- [YOUR GOAL]
Among the entries below, only the lines starting at the one with "const depth = 0.5" and ending at the one with "const red = paint('helmet red', 0xac1013);", both included, are to be printed exactly.

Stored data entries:
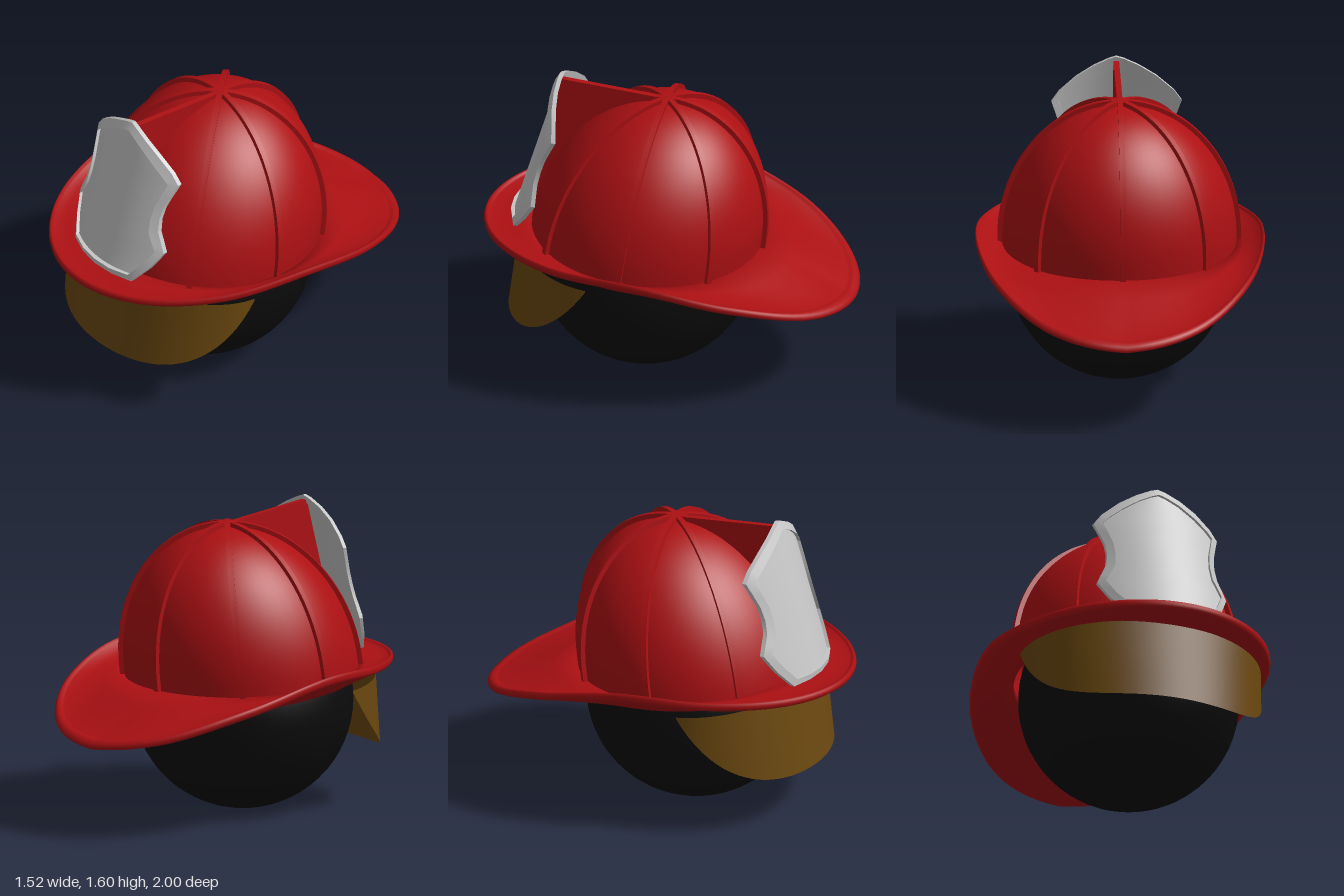
import * as THREE from 'three';
import { toCreasedNormals } from 'three/addons/utils/BufferGeometryUtils.js';

const paint = (name, color, side = THREE.DoubleSide) =>
  Object.assign(new THREE.MeshStandardMaterial({ color, side }), { name });

// Surface through nu x nv points, optionally closed in either direction
function grid(nu, nv, fn, closeU = false, closeV = false) {
  const pos = [], idx = [];
  for (let i = 0; i < nu; i++) for (let j = 0; j < nv; j++) pos.push(...fn(i, j));
  const at = (i, j) => (i % nu) * nv + (j % nv);
  for (let i = 0; i < (closeU ? nu : nu - 1); i++) {
    for (let j = 0; j < (closeV ? nv : nv - 1); j++) {
      const a = at(i, j), b = at(i + 1, j), c = at(i + 1, j + 1), d = at(i, j + 1);
      idx.push(a, b, c, a, c, d);
    }
  }
  const g = new THREE.BufferGeometry();
  g.setAttribute('position', new THREE.Float32BufferAttribute(pos, 3));
  g.setIndex(idx);
  g.computeVertexNormals();
  return g;
}

// Smooth height from front (0) to back (1)
function heights(values) {
  const curve = new THREE.SplineCurve(values.map((y, i) => new THREE.Vector2(i, y)));
  return (k) => curve.getPoint(k).y;
}

const lerp = THREE.MathUtils.lerp;
const R = 0.615, H = 0.75, BASE = 0.77, CZ = 0.125;

// Dome parts lean backwards as they rise
function lean(g) {
  const p = g.attributes.position;
  for (let i = 0; i < p.count; i++) p.setZ(i, p.getZ(i) + CZ - 0.13 * (p.getY(i) - BASE));
  g.computeVertexNormals();
  return g;
}

// Quarter-ellipse profile from the dome foot to the apex
function arc(grow, n = 28) {
  const pts = [new THREE.Vector2(R + grow, 0.71)];
  for (let i = 0; i <= n; i++) {
    const a = (i / n) * Math.PI / 2;
    pts.push(new THREE.Vector2((R + grow) * Math.cos(a), BASE + (H + grow) * Math.sin(a)));
  }
  return pts;
}

// Plate drawn in the z-y plane, centred on x = 0
function plate(points, width) {
  const g = new THREE.ExtrudeGeometry(new THREE.Shape(points), { depth: width, bevelEnabled: false });
  return g.translate(0, 0, -width / 2).rotateY(-Math.PI / 2);
}

function brimGeometry() {
  const outer = heights([0.762, 0.767, 0.785, 0.8, 0.68, 0.545, 0.488]);
  const top = heights([0.77, 0.77, 0.75, 0.73, 0.72, 0.71, 0.71]);
  const under = heights([0.735, 0.73, 0.7, 0.68, 0.65, 0.635, 0.63]);
  // [position from dome to edge, height offset, underside?]
  const section = [[0, 0, 1], [0.35, -0.008, 1], [0.7, -0.016, 1], [0.94, -0.022, 1], [0.985, -0.015, 1],
    [1, 0, 0], [0.985, 0.015, 0], [0.95, 0.021, 0], [0.9, 0.015, 0], [0.87, 0.004, 0],
    [0.6, 0, 0], [0.3, 0, 0], [0, 0, 0]];
  const n = 96;
  return grid(n, section.length, (i, j) => {
    const t = (i / n) * Math.PI * 2, k = 1 - Math.abs(1 - (2 * i) / n);
    const [s, dy, low] = section[j];
    return [
      Math.sin(t) * lerp(0.6, 0.76, s),
      lerp(low ? under(k) : top(k), outer(k), s) + dy,
      lerp(CZ + 0.6 * Math.cos(t), Math.cos(t), s),
    ];
  }, true, true);
}

// Half outline of the front shield: outer x, y, then inner x, y
const outline = [
  [0, 1.6, 0, 1.56], [0.04, 1.587, 0.04, 1.545], [0.12, 1.55, 0.11, 1.51], [0.21, 1.497, 0.2, 1.452],
  [0.3, 1.425, 0.27, 1.398], [0.342, 1.37, 0.302, 1.365], [0.318, 1.29, 0.28, 1.285],
  [0.302, 1.23, 0.266, 1.23], [0.297, 1.16, 0.261, 1.155], [0.307, 1.09, 0.27, 1.08],
  [0.335, 1.03, 0.3, 1.025], [0.357, 0.98, 0.321, 0.985], [0.31, 0.88, 0.28, 0.9],
  [0.24, 0.785, 0.22, 0.82], [0.12, 0.785, 0.11, 0.815], [0, 0.785, 0, 0.815],
];
const shieldZ = (x, y) => 0.86 - 0.3 * (y - 0.8) - 0.95 * x * x;

function shieldRim() {
  const mirrored = outline.slice(1, -1).reverse().map(([a, b, c, d]) => [-a, b, -c, d]);
  const loop = [...outline, ...mirrored];
  const section = [[2, -0.035], [2, 0], [0, -0.012], [0, -0.035]];
  return toCreasedNormals(grid(loop.length, 4, (i, j) => {
    const [o, dz] = section[j], x = loop[i][o], y = loop[i][o + 1];
    return [x, y, shieldZ(x, y) + dz];
  }, true, true), 0.5);
}

function shieldPanel() {
  const rows = outline.slice(0, 14).reverse(), n = 17;
  return grid(n, rows.length, (i, j) => {
    const x = rows[j][2] * ((2 * i) / (n - 1) - 1), y = rows[j][3];
    return [x, y, shieldZ(x, y) - 0.02];
  });
}

function visorGeometry() {
  const n = 49, m = 9;
  return grid(n, m, (i, j) => {
    const a = (i / (n - 1) - 0.5) * Math.PI, c = 1 - Math.cos(a);
    const y = lerp(0.29 + 0.39 * c * c, 0.74 - 0.05 * c, j / (m - 1));
    const depth = 0.5 + 0.06 * (0.74 - y) / 0.45;
    return [0.655 * Math.sin(a), y, 0.3 + depth * Math.cos(a)];
  });
}

export function createModel() {
  const model = new THREE.Group();
  model.name = 'fireHelmet';
  const red = paint('helmet red', 0xac1013);
  const silver = paint('shield silver', 0xc6c6c6);
  const amber = paint('visor amber', 0x6b480f);
  const black = paint('head black', 0x0b0b0b, THREE.FrontSide);
  const add = (name, geometry, material, parent = model) => {
    const mesh = new THREE.Mesh(geometry, material);
    mesh.name = name;
    parent.add(mesh);
    return mesh;
  };

  // Head form under the helmet
  add('head', new THREE.SphereGeometry(0.58, 48, 32), black).position.set(0, 0.58, 0.14);

  // Shell and brim
  add('dome', lean(new THREE.LatheGeometry(arc(0), 64)), red);
  add('brim', brimGeometry(), red);

  // Eight raised ribs meeting at a small boss
  const ribs = new THREE.Group();
  ribs.name = 'ribs';
  model.add(ribs);
  const ribShape = [...arc(0.024), ...arc(-0.02).reverse()];
  for (let k = 0; k < 8; k++) {
    const g = lean(plate(ribShape, 0.03).rotateY((k * Math.PI) / 4));
    add('rib', toCreasedNormals(g, 0.5), red, ribs);
  }
  add('boss', new THREE.CylinderGeometry(0.038, 0.042, 0.05, 24), red).position.set(0, 1.517, 0.025);

  // Fin that carries the shield
  const fin = [[0, 1.535], [0.6, 1.575], [0.795, 0.9], [0.6, 0.9], [0.1, 1.4]];
  add('fin', plate(fin.map(([z, y]) => new THREE.Vector2(z, y)), 0.03), red);

  // Front shield
  const shield = new THREE.Group();
  shield.name = 'frontShield';
  model.add(shield);
  add('shieldRim', shieldRim(), silver, shield);
  add('shieldPanel', shieldPanel(), silver, shield);

  // Face visor
  add('visor', visorGeometry(), amber);
  return model;
}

- [COMPLETED EXERCISE]
    const depth = 0.5 + 0.06 * (0.74 - y) / 0.45;
    return [0.655 * Math.sin(a), y, 0.3 + depth * Math.cos(a)];
  });
}

export function createModel() {
  const model = new THREE.Group();
  model.name = 'fireHelmet';
  const red = paint('helmet red', 0xac1013);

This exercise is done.